Thursday, December 16th, 2010
Lots of cities are trying to build up high tech/internet industry clusters. I think there’s room for a lot of places to significantly boost their employment and business formation here, particularly in focused areas, but the top hubs like Silicon Valley have huge advantages that mean they’ll likely stay on top of the heap for quite some time.
A brief story about a company called Formspring illustrates this. Formspring is a spin-off of an Indianapolis online form vendor called Formstack. (Actually, Formstack was originally called Formspring, but the spinoff business became so big they changed their name). Formspring was one of those crazy social media growth juggernauts that signed up something like 15 million users in only eight months.
Of course, they needed money to keep up with this, and so went looking for investors. In the interview below from July with Formspring CEO Ade Olonoh, the interviewer described this as an “iconic super-angel funding round where every bold faced Silicon Valley name put money into you guys.”
The entire process end to end lasted 12 days. Somehow they got a conversation with Steve Anderson of Baseline Ventures. After a few phone calls over the first week, the Formspring team flew out to Silicon Valley where Steve arranged about 10 meetings over two days with a who’s who of investors, people Olonoh admitted he couldn’t have even listed on a whiteboard before the process started. Shortly thereafter the funding round was closed and Formspring relocated to Silicon Valley. Here is the entire interview, if you are interested. (If the video doesn’t display, click here).
In Silicon Valley they just plain move faster than everywhere else. That’s a huge advantage. And they have a huge reservoir of strategic investors who bring not only dollars to the table, but significant experience and expertise in growing businesses.
Another advantage is talent. In staffing up the business, Formspring was able to hire a couple people who worked on Second Life. Though the competition for developers in Silicon Valley is intense right now, the talent pool is still the world’s most robust for this type of business.
Similarly, talent and access to capital led a couple of University of Chicago entrepreneurs to relocate their enterprise to Silicon Valley. As WBEZ reports in “The One That Got Away.”
They didn’t go with the intention of staying. After all, Lieb and Mintz still had another year of B-School ahead of them. But like lots of good tech companies, the train barreled down the tracks at breakneck speed.
They took part in a summer business incubator program run by Y Combinator. By the end, they got a big, fat $3 million check from the venture-capital firm Sequoia Capital and some Valley angel investors.

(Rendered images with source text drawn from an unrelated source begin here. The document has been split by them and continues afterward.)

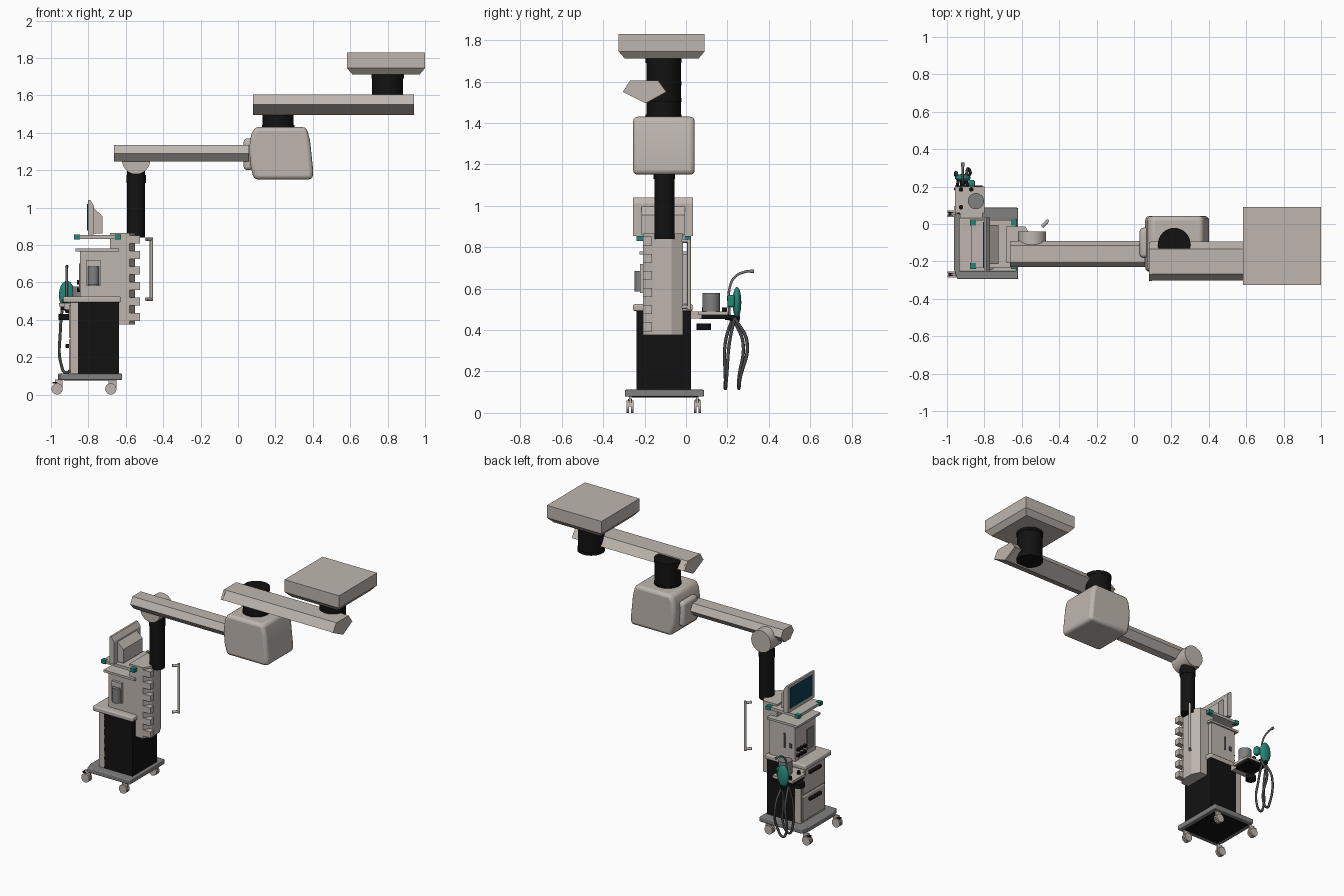
import bpy, bmesh, math
from mathutils import Vector

if "Cube" in bpy.data.objects:
    bpy.data.objects.remove(bpy.data.objects["Cube"])


def material(name, r, g, b):
    m = bpy.data.materials.new(name)
    m.use_nodes = True
    m.diffuse_color = (r, g, b, 1)
    node = next(n for n in m.node_tree.nodes if n.type == "BSDF_PRINCIPLED")
    node.inputs["Base Color"].default_value = (r, g, b, 1)
    node.inputs["Roughness"].default_value = .6
    return m


beige = material("warm_grey", .52, .47, .43)
black = material("black", .006, .006, .006)
grey = material("mid_grey", .22, .22, .22)
dark = material("dark_grey", .07, .07, .07)
green = material("teal_green", .02, .24, .19)
blue = material("screen_blue", .004, .05, .09)


def finish(name, bm, mat, bevel=0, segments=3, smooth=False):
    bmesh.ops.recalc_face_normals(bm, faces=bm.faces)
    mesh = bpy.data.meshes.new(name)
    bm.to_mesh(mesh)
    bm.free()
    mesh.materials.append(mat)
    ob = bpy.data.objects.new(name, mesh)
    bpy.context.collection.objects.link(ob)
    if bevel:
        mod = ob.modifiers.new("bevel", "BEVEL")
        mod.width, mod.segments, mod.limit_method = bevel, segments, "ANGLE"
    if bevel or smooth:
        bpy.ops.object.select_all(action="DESELECT")
        ob.select_set(True)
        bpy.context.view_layer.objects.active = ob
        bpy.ops.object.shade_smooth_by_angle(angle=math.radians(35))
    return ob


def box(name, xs, ys, zs, mat, bevel=0, taper=0):
    """Box from ranges; taper pulls the bottom corners inward."""
    bm = bmesh.new()
    bmesh.ops.create_cube(bm, size=1)
    for v in bm.verts:
        inset = taper if v.co.z < 0 else 0
        x, y = v.co.x, v.co.y
        v.co = [r[0] if c < 0 else r[1] for r, c in zip((xs, ys, zs), v.co)]
        v.co.x -= math.copysign(inset, x)
        v.co.y -= math.copysign(inset, y)
    return finish(name, bm, mat, bevel)


def prism(name, points, axis, span, mat, bevel=0):
    """Extrude a 2D outline along an axis (remaining axes in x, y, z order)."""
    bm = bmesh.new()

    def place(p):
        c = list(p)
        c.insert("xyz".index(axis), span[0])
        return c
    face = bm.faces.new([bm.verts.new(place(p)) for p in points])
    new = bmesh.ops.extrude_face_region(bm, geom=[face])["geom"]
    move = Vector([span[1] - span[0] if a == axis else 0 for a in "xyz"])
    bmesh.ops.translate(bm, vec=move, verts=[g for g in new if isinstance(g, bmesh.types.BMVert)])
    return finish(name, bm, mat, bevel)


def cylinder(name, start, end, radius, mat, sides=32):
    a, b = Vector(start), Vector(end)
    bm = bmesh.new()
    bmesh.ops.create_cone(bm, cap_ends=True, segments=sides, radius1=radius, radius2=radius, depth=(b - a).length)
    turn = (b - a).to_track_quat("Z", "Y").to_matrix()
    for v in bm.verts:
        v.co = turn @ v.co + (a + b) / 2
    return finish(name, bm, mat, smooth=True)


def post(name, x, y, low, high, radius, mat):
    return cylinder(name, (x, y, low), (x, y, high), radius, mat)


def tube(name, points, radius, mat):
    curve = bpy.data.curves.new(name, "CURVE")
    curve.dimensions = "3D"
    curve.bevel_depth, curve.bevel_resolution, curve.use_fill_caps = radius, 2, True
    spline = curve.splines.new("BEZIER")
    spline.bezier_points.add(len(points) - 1)
    for bp, p in zip(spline.bezier_points, points):
        bp.co = p
        bp.handle_left_type = bp.handle_right_type = "AUTO"
    curve.materials.append(mat)
    ob = bpy.data.objects.new(name, curve)
    bpy.context.collection.objects.link(ob)
    bpy.ops.object.select_all(action="DESELECT")
    ob.select_set(True)
    bpy.context.view_layer.objects.active = ob
    bpy.ops.object.convert(target="MESH")


# Ceiling mount
box("ceiling_box", (.583, 1), (-.325, .09), (1.745, 1.83), beige)
box("ceiling_box_base", (.583, 1), (-.325, .09), (1.71, 1.745), beige, taper=.03)

# Upper arm and its two pivots
upper = [(-.27, 1.605), (-.135, 1.605), (-.095, 1.55), (-.195, 1.495), (-.305, 1.55)]
prism("upper_arm", [(y * .99, z) for y, z in upper], "x", (.09, .925), beige)
for side, span in (("inner", (.08, .095)), ("outer", (.925, .94))):
    prism("upper_arm_cap_" + side, upper, "x", span, beige)
for name, x, low, high in (("ceiling_pivot", .8, 1.5, 1.71), ("middle_pivot", .215, 1.42, 1.6)):
    post(name, x, -.108, low, high, .083, black)
    for z in (low, high - .02):
        post(name + "_rim", x, -.108, z, z + .02, .087, black)

# Rounded joint housing
prism("joint_housing", [(.09, 1.43), (.367, 1.43), (.385, 1.36), (.402, 1.2), (.4, 1.15), (.085, 1.15),
      (.065, 1.23), (.06, 1.32), (.07, 1.39)], "y", (-.255, .042), beige, .022)
box("housing_plate", (.03, .08), (-.18, -.02), (1.2, 1.37), beige, .02)

# Lower arm, knuckle and drop tube
prism("lower_arm", [(-.205, 1.335), (-.115, 1.335), (-.09, 1.29), (-.13, 1.245), (-.19, 1.245), (-.23, 1.29)],
      "x", (-.663, .06), beige)
cylinder("knuckle", (-.545, -.18, 1.253), (-.545, -.04, 1.253), .075, beige)
post("drop_tube", -.545, -.104, .84, 1.2, .048, black)
post("drop_tube_collar", -.545, -.104, 1.13, 1.175, .052, black)

# Spine with outlet blocks and grab handle
prism("spine", [(-.685, -.207), (-.58, -.207), (-.55, -.155), (-.55, -.07), (-.58, -.014), (-.685, -.014)],
      "z", (.375, .865), beige)
for i in range(6):
    z = .415 + i * .083
    box("outlet_block", (-.585, -.525), (-.207, -.165), (z - .021, z + .021), beige)
post("grab_handle", -.463, .015, .5, .84, .009, beige)
for z in (.51, .83):
    cylinder("handle_bracket", (-.492, -.015, z), (-.463, .015, z), .009, beige, 12)

# Wheeled base
prism("base_frame", [(-.62, -.295), (-.62, .087), (-.945, .087), (-.963, .03), (-.963, -.24), (-.945, -.295)],
      "z", (.078, .112), grey, .006)
box("base_underside", (-.93, -.65), (-.26, .055), (.074, .08), black)
for x in (-.967, -.68):
    for y in (-.27, .055):
        for offset in (-.011, .011):
            cylinder("caster_wheel", (x, y + offset - .006, .03), (x, y + offset + .006, .03), .03, beige, 20)
        box("caster_fork", (x - .012, x + .03), (y - .006, y + .006), (.03, .08), beige)
        if x < -.9:
            box("brake_pedal", (x - .025, x), (y - .009, y + .009), (.058, .068), black)

# Lower cabinet with drawers
box("cabinet", (-.855, -.637), (-.24, .025), (.11, .492), black)
box("drawer_frame", (-.895, -.852), (-.24, .025), (.112, .492), beige)
for low, high in ((.125, .295), (.305, .48)):
    box("drawer_front", (-.904, -.89), (-.23, .015), (low, high), beige, .005)
    box("drawer_handle", (-.922, -.9), (-.17, -.045), (high - .045, high - .025), black, .005)
box("counter", (-.935, -.627), (-.255, .032), (.492, .525), beige, .008)

# Upper instrument body
box("instrument_body", (-.845, -.65), (-.205, .015), (.52, .768), beige)
box("instrument_top", (-.87, -.635), (-.225, .025), (.765, .78), beige)
for y in (-.08, -.045, -.01):
    for z in (.56, .6):
        cylinder("knob", (-.86, y, z), (-.84, y, z), .012, black, 16)
box("control_panel", (-.85, -.84), (-.18, -.11), (.56, .7), grey)
box("side_slot", (-.77, -.76), (.012, .02), (.6, .7), dark)
box("side_port", (-.82, -.8), (.012, .02), (.61, .64), dark)
post("side_jar", -.773, -.218, .585, .685, .03, grey)
box("jar_bracket", (-.81, -.735), (-.222, -.2), (.58, .72), beige)

# Monitor shelf with green corners, and monitor
box("monitor_shelf", (-.872, -.63), (-.235, .018), (.833, .852), beige)
for x in (-.862, -.642):
    for y in (-.224, .008):
        box("shelf_corner", (x - .016, x + .016), (y - .016, y + .016), (.83, .855), green)
prism("monitor", [(-.803, .855), (-.77, .855), (-.77, 1.01), (-.79, 1.04), (-.803, 1.04)],
      "y", (-.255, .035), beige)
prism("monitor_back", [(-.775, .86), (-.725, .86), (-.725, .955), (-.775, 1)], "y", (-.215, -.005), beige)
box("screen", (-.806, -.8), (-.232, .012), (.878, 1.02), blue)

# Side shelf with canister
box("shelf_bracket", (-.93, -.81), (.02, .075), (.455, .49), beige)
box("side_shelf", (-.957, -.8), (.06, .2), (.472, .49), beige)
box("shelf_rail", (-.95, -.81), (.065, .205), (.453, .472), black)
post("canister", -.845, .122, .49, .578, .043, grey)
post("shelf_knob", -.925, .085, .4, .432, .035, black)
for x, y in ((-.925, .09), (-.925, .185), (-.87, .185)):
    post("shelf_peg", x, y, .485, .51, .012, black)

# Green breathing bag, bent rod and hanging hoses
bm = bmesh.new()
bmesh.ops.create_uvsphere(bm, u_segments=24, v_segments=14, radius=1)
for v in bm.verts:
    v.co = (v.co.x * .042 - .915, v.co.y * .021 + .246, v.co.z * .075 + .533)
finish("breathing_bag", bm, green, smooth=True)
box("green_valve", (-.885, -.85), (.2, .235), (.51, .57), green, .01)
tube("bent_rod", [(-.915, .21, .46), (-.915, .21, .6), (-.915, .235, .655), (-.915, .28, .68), (-.915, .325, .685)],
     .006, grey)
cylinder("rod_tip", (-.915, .308, .684), (-.915, .328, .684), .009, grey, 12)
cylinder("hose_mount", (-.915, .19, .463), (-.915, .26, .455), .014, black, 16)
for side, y in (("inner", .19), ("outer", .255)):
    bulge = .02 if side == "outer" else 0
    tube("hose_" + side, [(-.94, .225, .46), (-.95, y + bulge, .34), (-.945, y, .16), (-.92, y, .118),
         (-.885, y + .005, .16), (-.89, y + bulge + .02, .34), (-.9, .235, .46)], .008, dark)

But just because they got the money there didn’t mean they had to stay. They could have come back to Chicago. But they didn’t. They opened their headquarters in Mountain View, California, and now have 15 employees there and are “aggressively hiring.”
Lieb says the main reason was because Huibers lived in California already. But there was another reason that speaks to Silicon Valley’s dominance.
“We knew we needed to hire a bunch of people, and being here in the Valley is really where all that technical talent is,” Lieb said in an interview.
And even though they did talk with venture capitalists in Chicago, there aren’t as many of them and they’re more cautious, Lieb says.
Now all is not doom and gloom here. I don’t think a place like Indianapolis was a great fit for Formspring. It’s a perfect fit for B2B businesses like Exact Target, but a mass-consumer social networking site is not the city’s sweet spot. So I wouldn’t feel too bad about losing the business. Similarly, WBEZ also reported how Groupon has ignited a startup boom in Chicago.
But I think this story shows some important differences in the capabilities and ways of doing business between the Midwest generally and Silicon Valley. (For example, there appears to have been a media blackout in Indy regarding the relocation. I read about it in the New York Times). It shows why the Valley has had such staying power, and why it is so hard to build and sustain an innovative tech cluster like this over time.